I suppose it’s my fault that she’s so obsessed with fairies and princesses. I painted her room coral when she was born and dressed her in pink hand-me-downs. I bought her Cinderella Pull-Ups once when they were on sale at Costco, and now she refuses to wear anything else. And despite my many readings of The Paper Bag Princess and my attempts to set an androgynous example by always wearing jeans and tennis shoes, she harbors romantic notions of floating around a ballroom with a prince in her arms.
I jog toward the shore, where my husband is launching my son and daughter into the lake in a blow-up boat. I stop short, remembering the long, jagged scar that carves its way around the right side of my vagina and down inside. Thanks to that scar, I pee my pants every time I jog barefoot, laugh too hard, or cough too long. One of the less glamorous byproducts of childbearing.
I splash into the water behind the blow-up boat and grab onto the rope. While my husband retreats to the warmth of the beach, my sister-in-law and I swim the kids out to a sign post, where men and women line up to climb to the top and jump off. I tie the boat to the ladder at the bottom of the post and study the woman before me. She first sits on top of the post, then carefully moves into a squatting position, then stands up and leaps off. I am terrified, but I begin the ascent. If I can walk down a Paris runway in front of Hollywood celebrities and give birth to children without drugs, I can jump off a wooden post into a lake.

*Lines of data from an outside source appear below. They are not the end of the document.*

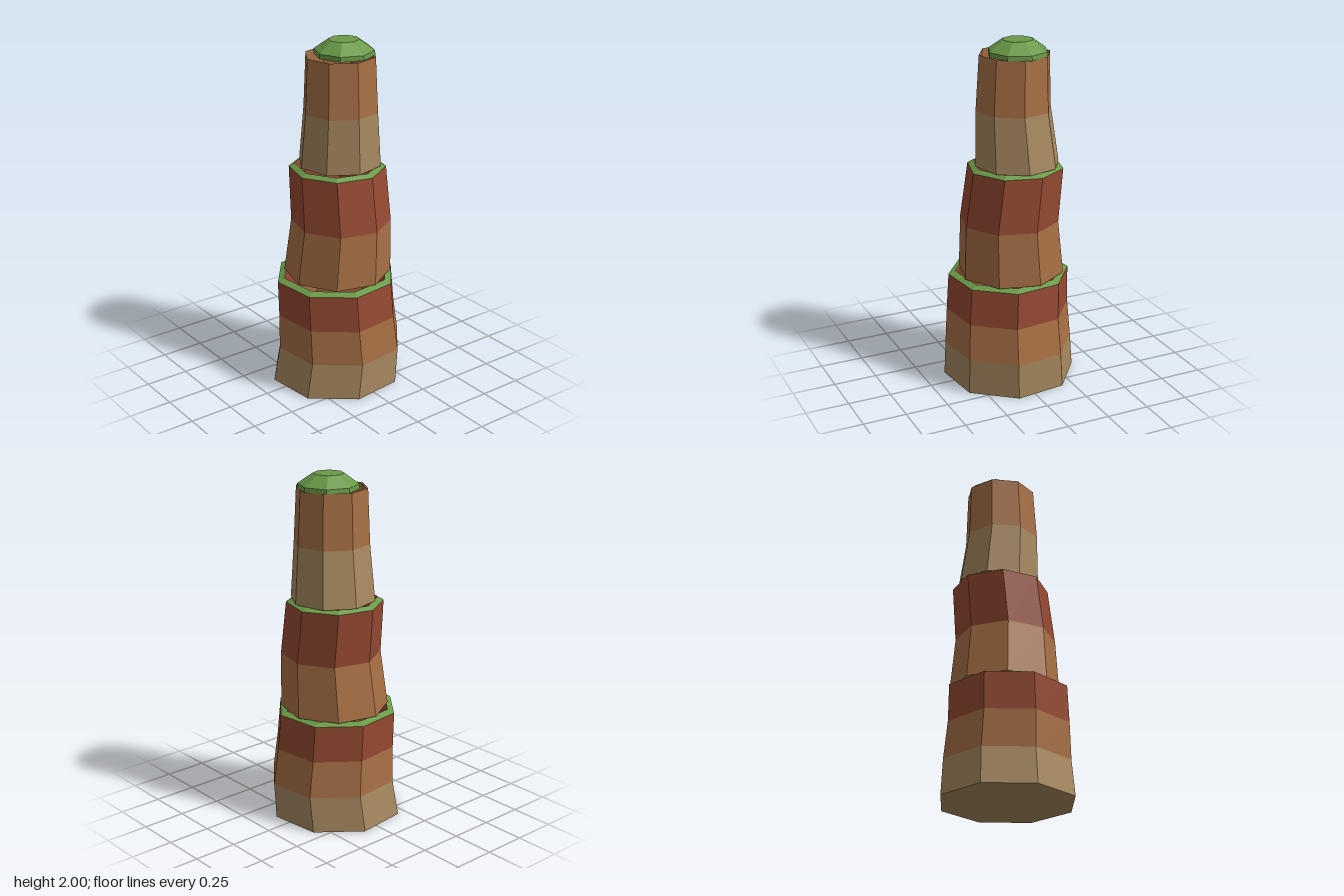
import * as THREE from 'three';

const SIDES = 8;
const COLORS = { tan: 0xa8895f, brown: 0xa87045, red: 0x964a32, green: 0x6a9a48 };

// One octagonal cross-section: height, centre x / z, radius, turn in degrees
function ring([y, cx, cz, r], turn) {
  return Array.from({ length: SIDES }, (_, i) => {
    const a = THREE.MathUtils.degToRad(turn) + (i / SIDES) * Math.PI * 2;
    return new THREE.Vector3(cx + r * Math.cos(a), y, cz + r * Math.sin(a));
  });
}

// Triangles of the wall between two rings, facing outward
function wall(low, high) {
  return low.flatMap((p, i) => {
    const j = (i + 1) % SIDES;
    return [low[j], p, high[i], low[j], high[i], high[j]];
  });
}

// Triangles closing a ring, facing up or down
function cap(points, up) {
  const c = new THREE.Vector3();
  points.forEach((p) => c.addScaledVector(p, 1 / SIDES));
  return points.flatMap((p, i) => {
    const q = points[(i + 1) % SIDES];
    return up ? [c, q, p] : [c, p, q];
  });
}

function addMesh(parent, name, triangles, color) {
  const geometry = new THREE.BufferGeometry().setFromPoints(triangles);
  geometry.computeVertexNormals();
  const material = new THREE.MeshStandardMaterial({
    color: COLORS[color], flatShading: true, side: THREE.DoubleSide,
  });
  const mesh = new THREE.Mesh(geometry, material);
  mesh.name = name;
  parent.add(mesh);
}

// Each tier is an open, slightly crooked tub: a floor and coloured wall bands
const TIERS = [
  {
    name: 'lowerTier', turn: 16, bands: ['tan', 'brown', 'red'],
    rings: [[0, -0.01, 0, 0.383], [0.21, 0.01, 0.012, 0.37], [0.42, -0.005, 0.01, 0.355], [0.63, -0.012, 0, 0.348]],
    rim: [0.647, -0.012, 0, 0.308],
  },
  {
    name: 'middleTier', turn: -8, bands: ['brown', 'red'],
    rings: [[0.65, 0.007, -0.005, 0.306], [0.965, 0.02, 0.012, 0.283], [1.275, 0.022, -0.025, 0.273]],
    rim: [1.293, 0.022, -0.025, 0.24],
  },
  {
    name: 'upperTier', turn: 9, bands: ['tan', 'brown'],
    rings: [[1.295, 0.042, -0.03, 0.24], [1.61, 0.032, -0.01, 0.215], [1.92, 0.035, -0.015, 0.2]],
  },
];

export function createModel() {
  const model = new THREE.Group();
  model.name = 'tieredTower';

  for (const { name, turn, bands, rings, rim } of TIERS) {
    const tier = new THREE.Group();
    tier.name = name;
    const loops = rings.map((r) => ring(r, turn));
    addMesh(tier, 'floor', cap(loops[0], false), 'tan');
    bands.forEach((color, i) => addMesh(tier, `${color}Band`, wall(loops[i], loops[i + 1]), color));
    // Sloping grass rim around the open top
    if (rim) addMesh(tier, 'grassRim', wall(loops.at(-1), ring(rim, turn)), 'green');
    model.add(tier);
  }

  // Grassy cap on the summit: short upright edge, slope and flat top
  const [base, edge, top] = [
    [1.915, 0.065, -0.02, 0.17], [1.942, 0.065, -0.02, 0.168], [2, 0.063, -0.021, 0.086],
  ].map((r) => ring(r, -1));
  addMesh(model, 'summitCap',
    [...cap(base, false), ...wall(base, edge), ...wall(edge, top), ...cap(top, true)], 'green');

  return model;
}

My children watch from below, their eyes squinting beneath their waterproof sun hats. Kasia treads water, one hand on the boat. I pull my weight up onto the metal spikes protruding from the post using a frayed rope that someone has cleaved to the post. When I reach the top, I feel the flat wooden surface with my hand. It is slippery with algae. What if I fall? I’ll land headfirst in Lake Tahoe, where the water is more than deep enough to prevent a head injury. I lift one leg, then the other, until I am seated on the top of the post, which is about as big around as my butt has become. Slowly, like I am in a balancing yoga position, I bend my knees until I am squatting. Then I stand up, take a quick look around at the view of the magnificent mile-deep lake, and jump off.
I hit the surface with a crack as the cold lake water swallows me. I am back in the womb, and it is dark and wet, and for one brief moment, I am perfect.
Back on the shore, I become conscious of the galaxy of stretch marks spinning around my navel, the long white scar where I broke my wrist, the shorter, fatter scars from my appendectomy. The cellulite on my thighs combined with the loose flab that hangs from my belly like an unburied placenta gives me an urge to cover up. I pull a T-shirt on over my bathing suit and wrap my shivering children in sun-heated towels.
“Mama, why’s your tummy so big?” my son asks as I squat to dry him off. In grade school when kids called me “skinny bones” and I struggled to gain weight, I never thought I’d see the day when someone would tell me my tummy was big. But I’ve come to peace with my body. I look back now at my 22-year-old self, and I’m still a little envious of my flawless skin, my spindly arms, and my fat-free derrière. But it helps knowing that twenty years from now I’ll look back at my 43-year-old body with envy, too—No age spots! No chicken skin! Only twenty gray hairs! How lucky I was and didn’t know it.
How lucky I am today to have a body that can bear children and climb stairs, lug groceries, and swim across a lake. My feet carry me places. My skin protects my organs. My nose reminds me to change the cat litter box. My hair keeps my head warm at night.
My hope for my daughter is that she, too, will recognize her body for what it is—not an object to display for others to approve or disapprove of, but a shelter for her inquisitive mind, her open heart, and her voracious desire to dance.